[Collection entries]
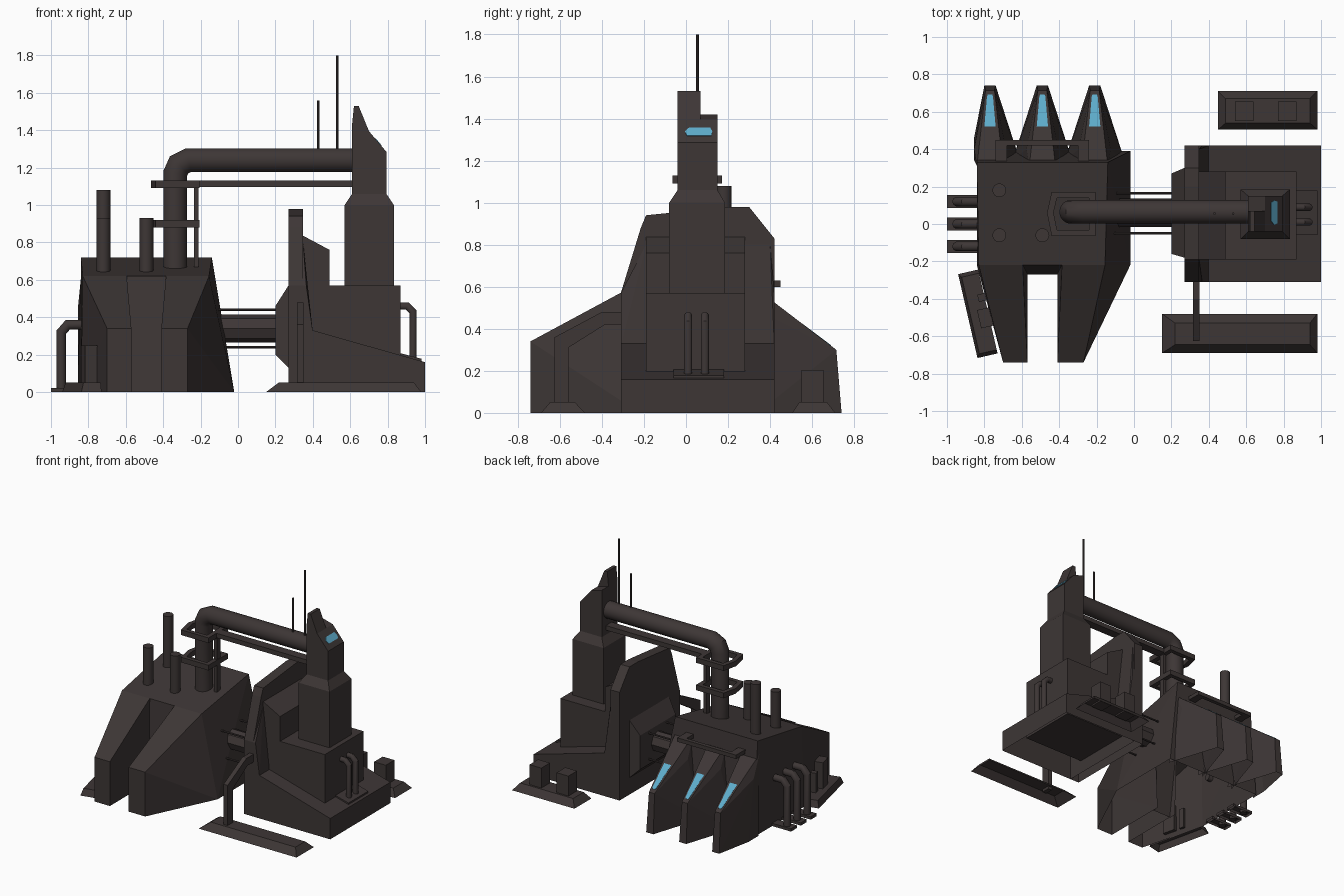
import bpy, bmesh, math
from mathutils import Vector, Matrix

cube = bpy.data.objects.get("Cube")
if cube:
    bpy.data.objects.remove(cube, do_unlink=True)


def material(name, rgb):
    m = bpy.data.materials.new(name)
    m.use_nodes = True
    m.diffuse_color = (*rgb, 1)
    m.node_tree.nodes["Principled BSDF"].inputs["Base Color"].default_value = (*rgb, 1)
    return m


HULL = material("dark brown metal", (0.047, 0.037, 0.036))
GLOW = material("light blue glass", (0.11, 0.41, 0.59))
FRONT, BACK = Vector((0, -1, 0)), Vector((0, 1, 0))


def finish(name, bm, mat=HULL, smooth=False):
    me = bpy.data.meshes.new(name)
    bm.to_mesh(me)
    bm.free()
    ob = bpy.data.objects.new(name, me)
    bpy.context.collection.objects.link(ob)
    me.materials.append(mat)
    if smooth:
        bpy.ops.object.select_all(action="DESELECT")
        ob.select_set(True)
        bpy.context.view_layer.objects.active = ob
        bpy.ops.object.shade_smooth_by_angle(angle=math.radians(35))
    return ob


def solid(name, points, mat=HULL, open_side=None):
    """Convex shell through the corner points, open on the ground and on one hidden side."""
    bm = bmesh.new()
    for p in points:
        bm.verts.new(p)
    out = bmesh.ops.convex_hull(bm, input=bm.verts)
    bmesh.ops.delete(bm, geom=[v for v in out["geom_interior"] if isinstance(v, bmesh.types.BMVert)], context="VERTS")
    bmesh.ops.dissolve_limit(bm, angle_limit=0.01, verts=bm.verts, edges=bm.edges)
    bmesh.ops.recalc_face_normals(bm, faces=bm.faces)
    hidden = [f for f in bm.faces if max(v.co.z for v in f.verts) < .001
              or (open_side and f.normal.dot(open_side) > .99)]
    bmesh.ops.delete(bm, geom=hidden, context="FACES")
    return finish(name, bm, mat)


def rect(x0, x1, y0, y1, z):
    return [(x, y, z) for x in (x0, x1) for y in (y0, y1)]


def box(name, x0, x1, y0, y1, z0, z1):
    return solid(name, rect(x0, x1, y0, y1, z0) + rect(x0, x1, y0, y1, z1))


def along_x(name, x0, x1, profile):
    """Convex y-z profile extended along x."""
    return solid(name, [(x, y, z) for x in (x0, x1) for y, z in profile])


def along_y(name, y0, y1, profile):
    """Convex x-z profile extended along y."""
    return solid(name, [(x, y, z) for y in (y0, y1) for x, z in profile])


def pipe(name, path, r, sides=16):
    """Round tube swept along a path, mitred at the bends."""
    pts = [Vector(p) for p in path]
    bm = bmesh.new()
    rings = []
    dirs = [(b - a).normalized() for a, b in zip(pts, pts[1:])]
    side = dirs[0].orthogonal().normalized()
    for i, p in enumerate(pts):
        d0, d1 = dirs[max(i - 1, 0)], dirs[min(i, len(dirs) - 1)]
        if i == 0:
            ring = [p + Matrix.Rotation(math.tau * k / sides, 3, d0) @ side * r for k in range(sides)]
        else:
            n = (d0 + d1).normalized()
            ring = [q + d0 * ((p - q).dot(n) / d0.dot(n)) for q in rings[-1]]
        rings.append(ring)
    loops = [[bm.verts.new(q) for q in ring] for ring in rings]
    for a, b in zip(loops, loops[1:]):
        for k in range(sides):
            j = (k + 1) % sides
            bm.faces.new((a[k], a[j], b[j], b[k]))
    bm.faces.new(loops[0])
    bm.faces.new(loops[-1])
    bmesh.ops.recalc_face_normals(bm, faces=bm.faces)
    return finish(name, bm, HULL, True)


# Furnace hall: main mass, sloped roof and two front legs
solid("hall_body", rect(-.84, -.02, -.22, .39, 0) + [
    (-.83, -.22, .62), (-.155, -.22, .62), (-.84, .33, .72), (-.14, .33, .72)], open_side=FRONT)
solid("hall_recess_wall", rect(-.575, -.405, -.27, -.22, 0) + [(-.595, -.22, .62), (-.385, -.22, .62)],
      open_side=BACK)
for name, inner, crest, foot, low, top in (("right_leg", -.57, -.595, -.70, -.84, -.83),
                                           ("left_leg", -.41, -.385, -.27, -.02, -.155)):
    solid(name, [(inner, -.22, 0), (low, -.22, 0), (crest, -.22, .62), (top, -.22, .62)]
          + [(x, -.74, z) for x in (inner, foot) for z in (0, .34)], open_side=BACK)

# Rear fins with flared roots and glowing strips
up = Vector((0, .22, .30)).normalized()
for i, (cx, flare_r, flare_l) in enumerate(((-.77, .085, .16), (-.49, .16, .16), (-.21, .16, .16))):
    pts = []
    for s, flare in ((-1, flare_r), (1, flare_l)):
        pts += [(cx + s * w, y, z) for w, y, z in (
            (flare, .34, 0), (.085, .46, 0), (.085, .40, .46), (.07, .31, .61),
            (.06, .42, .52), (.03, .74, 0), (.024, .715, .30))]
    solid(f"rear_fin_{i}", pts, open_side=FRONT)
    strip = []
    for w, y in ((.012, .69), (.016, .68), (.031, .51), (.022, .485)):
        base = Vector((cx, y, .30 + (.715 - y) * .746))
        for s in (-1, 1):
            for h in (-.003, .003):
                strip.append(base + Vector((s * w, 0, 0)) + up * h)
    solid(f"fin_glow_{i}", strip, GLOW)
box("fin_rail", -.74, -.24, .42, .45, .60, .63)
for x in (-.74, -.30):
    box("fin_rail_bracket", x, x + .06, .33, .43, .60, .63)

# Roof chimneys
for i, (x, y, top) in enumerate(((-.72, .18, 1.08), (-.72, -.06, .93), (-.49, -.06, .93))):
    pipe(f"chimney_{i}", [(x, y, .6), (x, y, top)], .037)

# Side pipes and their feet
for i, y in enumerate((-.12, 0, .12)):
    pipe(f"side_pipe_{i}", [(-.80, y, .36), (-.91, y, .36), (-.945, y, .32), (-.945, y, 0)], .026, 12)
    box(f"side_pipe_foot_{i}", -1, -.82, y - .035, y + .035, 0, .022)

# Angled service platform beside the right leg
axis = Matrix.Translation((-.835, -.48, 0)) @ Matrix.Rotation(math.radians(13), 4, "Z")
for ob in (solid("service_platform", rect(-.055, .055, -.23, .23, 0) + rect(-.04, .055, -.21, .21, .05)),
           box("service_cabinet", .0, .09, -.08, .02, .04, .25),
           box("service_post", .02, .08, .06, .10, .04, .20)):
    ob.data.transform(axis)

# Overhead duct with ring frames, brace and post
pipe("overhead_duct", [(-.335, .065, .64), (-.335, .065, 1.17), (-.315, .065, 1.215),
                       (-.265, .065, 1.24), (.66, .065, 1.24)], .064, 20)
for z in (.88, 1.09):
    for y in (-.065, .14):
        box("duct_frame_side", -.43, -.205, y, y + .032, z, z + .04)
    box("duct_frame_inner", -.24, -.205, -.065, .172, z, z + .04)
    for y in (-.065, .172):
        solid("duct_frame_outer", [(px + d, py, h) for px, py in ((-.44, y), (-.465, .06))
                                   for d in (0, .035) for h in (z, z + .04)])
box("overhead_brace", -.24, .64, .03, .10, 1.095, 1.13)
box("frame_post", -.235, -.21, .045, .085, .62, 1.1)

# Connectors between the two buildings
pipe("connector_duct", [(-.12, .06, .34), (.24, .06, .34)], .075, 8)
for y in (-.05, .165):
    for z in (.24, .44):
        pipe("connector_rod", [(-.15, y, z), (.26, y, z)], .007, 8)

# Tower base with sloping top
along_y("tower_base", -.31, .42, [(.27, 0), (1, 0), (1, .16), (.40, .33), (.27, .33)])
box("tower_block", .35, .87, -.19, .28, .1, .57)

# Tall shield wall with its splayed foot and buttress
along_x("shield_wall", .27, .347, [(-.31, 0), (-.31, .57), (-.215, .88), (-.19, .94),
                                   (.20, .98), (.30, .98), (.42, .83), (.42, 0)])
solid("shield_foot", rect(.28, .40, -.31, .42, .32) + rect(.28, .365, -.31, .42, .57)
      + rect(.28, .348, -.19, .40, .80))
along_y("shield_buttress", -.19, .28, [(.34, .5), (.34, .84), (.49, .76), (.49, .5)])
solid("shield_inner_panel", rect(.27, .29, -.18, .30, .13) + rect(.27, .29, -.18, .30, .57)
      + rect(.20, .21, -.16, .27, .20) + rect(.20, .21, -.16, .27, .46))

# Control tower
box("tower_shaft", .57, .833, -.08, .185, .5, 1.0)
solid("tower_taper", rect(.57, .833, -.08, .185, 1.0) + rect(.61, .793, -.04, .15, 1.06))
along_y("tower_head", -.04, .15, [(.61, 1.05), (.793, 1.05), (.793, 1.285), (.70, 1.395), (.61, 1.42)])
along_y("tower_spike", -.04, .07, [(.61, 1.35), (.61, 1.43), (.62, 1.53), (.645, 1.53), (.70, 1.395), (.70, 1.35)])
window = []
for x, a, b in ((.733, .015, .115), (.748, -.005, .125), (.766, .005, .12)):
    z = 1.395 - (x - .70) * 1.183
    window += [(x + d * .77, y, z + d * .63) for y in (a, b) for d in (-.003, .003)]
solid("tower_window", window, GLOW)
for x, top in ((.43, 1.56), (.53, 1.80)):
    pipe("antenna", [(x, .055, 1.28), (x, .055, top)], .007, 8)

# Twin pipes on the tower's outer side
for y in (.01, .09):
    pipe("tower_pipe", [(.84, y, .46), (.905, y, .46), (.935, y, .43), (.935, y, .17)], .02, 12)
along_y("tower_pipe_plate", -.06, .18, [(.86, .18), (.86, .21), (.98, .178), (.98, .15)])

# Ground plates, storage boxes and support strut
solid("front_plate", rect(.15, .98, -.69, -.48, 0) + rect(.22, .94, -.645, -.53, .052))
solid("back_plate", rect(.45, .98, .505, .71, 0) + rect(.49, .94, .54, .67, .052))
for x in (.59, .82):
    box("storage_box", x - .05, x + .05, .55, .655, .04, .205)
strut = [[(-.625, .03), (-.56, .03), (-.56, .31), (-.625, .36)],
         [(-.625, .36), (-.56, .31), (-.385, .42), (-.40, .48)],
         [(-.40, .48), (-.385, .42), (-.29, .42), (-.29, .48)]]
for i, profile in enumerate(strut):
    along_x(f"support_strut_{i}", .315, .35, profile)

▸ WHAT YOU WILL DO:
Repeat the records above exactly, from the first line through the line containing "bm.verts.new(p)", and leave out the pictures.

▸ ANSWER FOR THIS EXERCISE:
import bpy, bmesh, math
from mathutils import Vector, Matrix

cube = bpy.data.objects.get("Cube")
if cube:
    bpy.data.objects.remove(cube, do_unlink=True)


def material(name, rgb):
    m = bpy.data.materials.new(name)
    m.use_nodes = True
    m.diffuse_color = (*rgb, 1)
    m.node_tree.nodes["Principled BSDF"].inputs["Base Color"].default_value = (*rgb, 1)
    return m


HULL = material("dark brown metal", (0.047, 0.037, 0.036))
GLOW = material("light blue glass", (0.11, 0.41, 0.59))
FRONT, BACK = Vector((0, -1, 0)), Vector((0, 1, 0))


def finish(name, bm, mat=HULL, smooth=False):
    me = bpy.data.meshes.new(name)
    bm.to_mesh(me)
    bm.free()
    ob = bpy.data.objects.new(name, me)
    bpy.context.collection.objects.link(ob)
    me.materials.append(mat)
    if smooth:
        bpy.ops.object.select_all(action="DESELECT")
        ob.select_set(True)
        bpy.context.view_layer.objects.active = ob
        bpy.ops.object.shade_smooth_by_angle(angle=math.radians(35))
    return ob


def solid(name, points, mat=HULL, open_side=None):
    """Convex shell through the corner points, open on the ground and on one hidden side."""
    bm = bmesh.new()
    for p in points:
        bm.verts.new(p)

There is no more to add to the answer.